Jonah became a sign to the Ninevites
Aphrahat (?-c.345), monk and Bishop near Mosul
Demonstration 3, Concerning fasting (SC 349)
"Jonah became a sign to the Ninevites: so will the Son of Man be to this generation."
The children of Nineveh fasted with a pure fast when Jonah preached repentance to them. For thus it is written: “When they heard the preaching of Jonah they proclaimed a solemn fast and constant supplication, sitting on sackcloth and ashes. They took off their fine clothing and put on sackcloth instead. Infants were denied their mothers’ breasts; pasture, to beasts both small and great,” (cf Jon 3)…
And now here is what is written: “God saw their actions, how they turned from their evil way. Then he turned from them his anger and did not destroy them.” It does not say: “He saw their abstinence from bread and water, with sackcloth and ashes,” but: “how they turned from their evil way and from the wickedness of their works”… This indeed was a pure fast and it was accepted: the fast that the Ninevites fasted when they turned away from their evil ways and the greediness of their hands…
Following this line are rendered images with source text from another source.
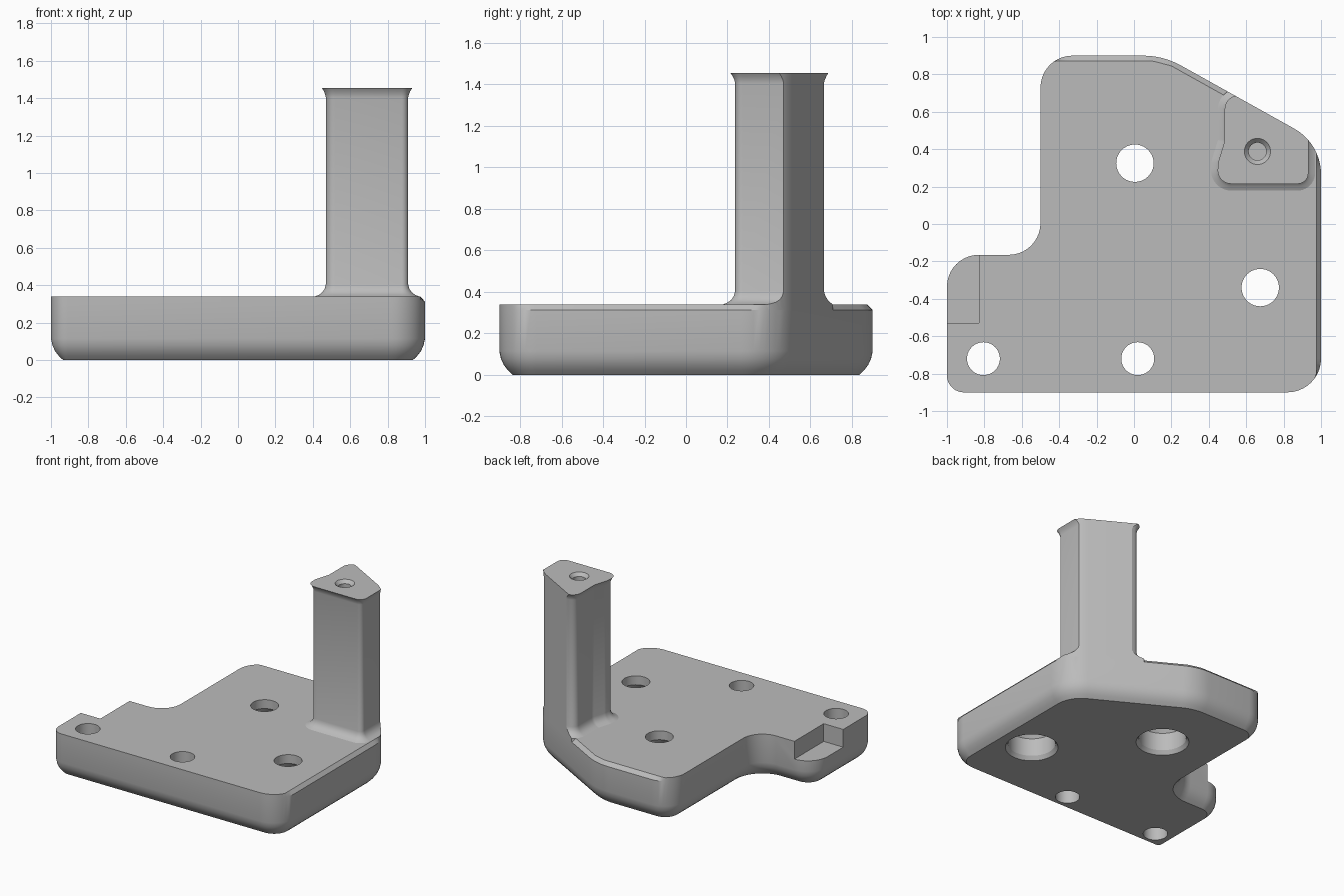
import bpy, bmesh, math
from mathutils import Vector

cube = bpy.data.objects.get("Cube")
if cube:
    bpy.data.objects.remove(cube)

grey = bpy.data.materials.new("plain grey")
grey.use_nodes = True
colour = (0.5, 0.5, 0.5, 1)
grey.diffuse_color = colour
grey.node_tree.nodes["Principled BSDF"].inputs["Base Color"].default_value = colour


def rounded(corners, steps=10):
    """Counter-clockwise outline from (x, y, radius) corners."""
    out = []
    for i, (x, y, r) in enumerate(corners):
        p = Vector((x, y))
        a = (Vector(corners[i - 1][:2]) - p).normalized()
        b = (Vector(corners[(i + 1) % len(corners)][:2]) - p).normalized()
        half = a.angle(b) / 2
        if r == 0:
            out.append(p)
            continue
        centre = p + (a + b).normalized() * r / math.sin(half)
        start = p + a * r / math.tan(half) - centre
        end = p + b * r / math.tan(half) - centre
        turn = math.pi - 2 * half
        for k in range(steps + 1):
            t = k / steps
            arc = start * math.sin((1 - t) * turn) + end * math.sin(t * turn)
            out.append(centre + arc / math.sin(turn))
    return out


def offset(outline, d):
    """Move an outline outward by d."""
    out = []
    for i, p in enumerate(outline):
        e1 = (p - outline[i - 1]).normalized()
        e2 = (outline[(i + 1) % len(outline)] - p).normalized()
        n1, n2 = Vector((e1.y, -e1.x)), Vector((e2.y, -e2.x))
        out.append(p + (n1 + n2) * d / (1 + n1.dot(n2)))
    return out


def loft(name, layers):
    """Closed solid through a stack of (outline, z) layers."""
    bm = bmesh.new()
    rings = [[bm.verts.new((p.x, p.y, z)) for p in ring] for ring, z in layers]
    n = len(rings[0])
    for low, high in zip(rings, rings[1:]):
        for i in range(n):
            j = (i + 1) % n
            bm.faces.new((low[i], low[j], high[j], high[i]))
    bm.faces.new(rings[0][::-1])
    bm.faces.new(rings[-1])
    mesh = bpy.data.meshes.new(name)
    bm.to_mesh(mesh)
    bm.free()
    obj = bpy.data.objects.new(name, mesh)
    bpy.context.collection.objects.link(obj)
    mesh.materials.append(grey)
    return obj


def circle(x, y, r, n=40):
    return [Vector((x + r * math.cos(i * math.tau / n), y + r * math.sin(i * math.tau / n)))
            for i in range(n)]


def turned(name, x, y, profile):
    return loft(name, [(circle(x, y, r), z) for r, z in profile])


def select(obj):
    bpy.ops.object.select_all(action="DESELECT")
    obj.select_set(True)
    bpy.context.view_layer.objects.active = obj


def combine(obj, tool, operation="DIFFERENCE"):
    mod = obj.modifiers.new("cut", "BOOLEAN")
    mod.operation, mod.solver, mod.object = operation, "EXACT", tool
    select(obj)
    bpy.ops.object.modifier_apply(modifier=mod.name)
    bpy.data.objects.remove(tool)


def smooth(obj):
    select(obj)
    bpy.ops.object.shade_smooth_by_angle(angle=math.radians(28))


# Base outline
top = 0.34
base_outline = rounded([
    (-1, -0.9, 0.09), (1, -0.9, 0.18), (1, 0.43, 0.28), (0.157, 0.9, 0.42),
    (-0.5, 0.9, 0.17), (-0.5, -0.165, 0.17), (-1, -0.165, 0.17)])

# Bevelled top rim on the left, sloping and back sides
slope = Vector((0.47, 0.843)).normalized()
corner = Vector((0.157, 0.9))
middle = (slope + Vector((0, 1))).normalized()
limits = [(Vector((1, 0)), 0.975), (Vector((0, 1)), 0.872),
          (slope, slope.dot(corner) - 0.027), (middle, middle.dot(corner) - 0.042)]
rim = []
for point in base_outline:
    q = point.copy()
    for normal, reach in limits:
        q -= normal * max(0, q.dot(normal) - reach)
    rim.append(q)

# Base slab with rounded underside
under = [(0.065, 0), (0.042, 0.022), (0.022, 0.048), (0.008, 0.078), (0, 0.115)]
base = loft("base", [(offset(base_outline, -d), z) for d, z in under]
            + [(base_outline, 0.312), (rim, top)])

# Corner notch
notch = rounded([(-1.1, -0.53, 0), (-0.83, -0.53, 0), (-0.83, 0, 0), (-1.1, 0, 0)])
combine(base, loft("notch_cutter", [(notch, 0.2), (notch, 0.5)]))

# Stepped bolt holes and plain holes
for x, y in [(0.005, 0.325), (0.675, -0.34)]:
    combine(base, turned("bolt_cutter", x, y, [
        (0.197, -0.01), (0.17, 0.03), (0.17, 0.17), (0.1, 0.27), (0.1, 0.5)]))
for x in (-0.805, 0.02):
    combine(base, turned("hole_cutter", x, -0.72, [(0.088, -0.1), (0.088, 0.5)]))
smooth(base)

# Post with flared foot and head, trimmed flush with the base sides
post_outline = rounded([
    (0.465, 0.237, 0.05), (0.91, 0.237, 0.035), (0.91, 0.665, 0),
    (0.507, 0.665, 0.05), (0.507, 0.44, 0.08), (0.473, 0.33, 0.08)])
flare = [(0.06, 0.312), (0.058, top), (0.035, 0.35), (0.018, 0.363), (0.006, 0.382), (0, 0.405),
         (0, 1.405), (0.004, 1.422), (0.012, 1.44), (0.022, 1.455)]
post = loft("post", [(offset(post_outline, d), z) for d, z in flare])
combine(post, loft("trim", [(base_outline, 0.2), (base_outline, 1.6)]), "INTERSECT")

# Countersunk blind hole in the post head
combine(post, turned("screw_cutter", 0.66, 0.388, [
    (0.047, 1.2), (0.047, 1.43), (0.07, 1.455), (0.07, 1.5)]))
smooth(post)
Because, my friend, when you fast, the best fast is always to abstain from wickedness. It is better than abstaining from bread and water, better than… “bowing the head like a reed and lying in sackcloth and ashes,” as Isaiah says (58,5). When, indeed, a man abstains from bread, water or whatever food it may be, if he covers himself with sackcloth and ashes and afflicts himself, he is loved, he is fine and acceptable. But that which is most acceptable is that he humbles himself, that he “releases the chains” of impiety and unties the bonds of deception. Then “his light breaks forth like the dawn and his vindication goes before him. He is like a watered garden; like a spring whose water never fails,” (Is 58, 8ff).